If you’ve been following along with my blog posts, you will have seen Positioning – Part 1, Positioning – Part 2 and Positioning – Part 3. These posts were mainly discussing positioning your motorcycle for maximum view and visibility while riding in a straight line. I purposely did not cover positioning on corners because it is a subject which deservers a post of its own. In fact, it deserves three! This is part one of that series on motorcycle cornering. Remember, to be informed as new posts are made, you can subscribe here! Continue reading Motorcycle Cornering. Positioning for Safety – Part 1
I will wrap up this series of three posts on positioning with a couple of places you don’t want to occupy in the road. But! We will not have finished with the subject of positioning! Later in the blog, I will cover the large subject of positioning when it comes to cornering on a motorcycle. This is a large, but tremendously useful subject which deserves its own set of posts.
So, let’s wrap this series up with those places we don’t wish to be when on the road:
The Triangle of Death
Greetings, fellow riders! This post is a continuation of the topics introduced in my last post: Positioning – Part One. I would encourage you to read that post, if you haven’t previously, before returning to continue.
You may remember that in my previous post on positioning, we had established a “default” position to maintain in the road unless external influences force us to consider deviating from it. I had outlined three things that may cause use to deviate from our default position:
- When doing so would give us a better view of the road, and traffic/hazards ahead.
- When doing so would give another road user a better view of us. I call this “presenting” to a potential hazard.
- When doing so would give us a greater “buffer zone” between a perceived hazard and us.
Let’s ease back into things with a couple of simple examples of the above: Continue reading Positioning – Part Two
Today, I’d like to talk about a subject that truly transformed my riding.
I am almost ashamed to admit that, early in my motorcycle “career”, I rode daily for twenty years without having any concept of what positioning was.

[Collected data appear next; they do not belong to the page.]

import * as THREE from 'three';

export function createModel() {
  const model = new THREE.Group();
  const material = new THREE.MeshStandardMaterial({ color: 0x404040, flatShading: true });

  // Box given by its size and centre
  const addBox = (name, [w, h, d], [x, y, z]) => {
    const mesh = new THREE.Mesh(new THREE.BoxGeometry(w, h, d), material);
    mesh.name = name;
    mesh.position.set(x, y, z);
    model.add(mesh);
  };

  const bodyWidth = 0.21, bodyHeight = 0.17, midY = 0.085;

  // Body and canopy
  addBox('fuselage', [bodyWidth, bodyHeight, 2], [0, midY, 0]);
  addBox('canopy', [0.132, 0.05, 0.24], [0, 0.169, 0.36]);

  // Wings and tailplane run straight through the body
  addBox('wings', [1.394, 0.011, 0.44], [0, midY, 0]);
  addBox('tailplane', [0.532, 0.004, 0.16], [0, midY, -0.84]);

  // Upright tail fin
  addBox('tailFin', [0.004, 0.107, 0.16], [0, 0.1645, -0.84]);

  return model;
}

It was only when I embarked on my advanced training that the subject was introduced to me, and it is no exaggeration to say that it completely transformed my riding.
After having received some excellent training from my instructors, and putting the principles into practice, I was amazed at just how much I could now see, and how much sooner I was seeing it. And, conversely, I was amazed at just how much information I had been missing through all those years of riding before. Information that was there for the taking if only I knew where to find it!
It also made riding a much less stressful experience because I was seeing things so much earlier than I previously had — and people were seeing me much sooner as well.
I hope you’ll forgive my enthusiasm about this subject, but it truly was an “eye-opening” experience for me. I hope it can do the same for you.
As the subject of positioning is a large one, and it is of so much importance, I have split the subject into multiple posts. This post introduces part one. Continue reading Positioning – Part One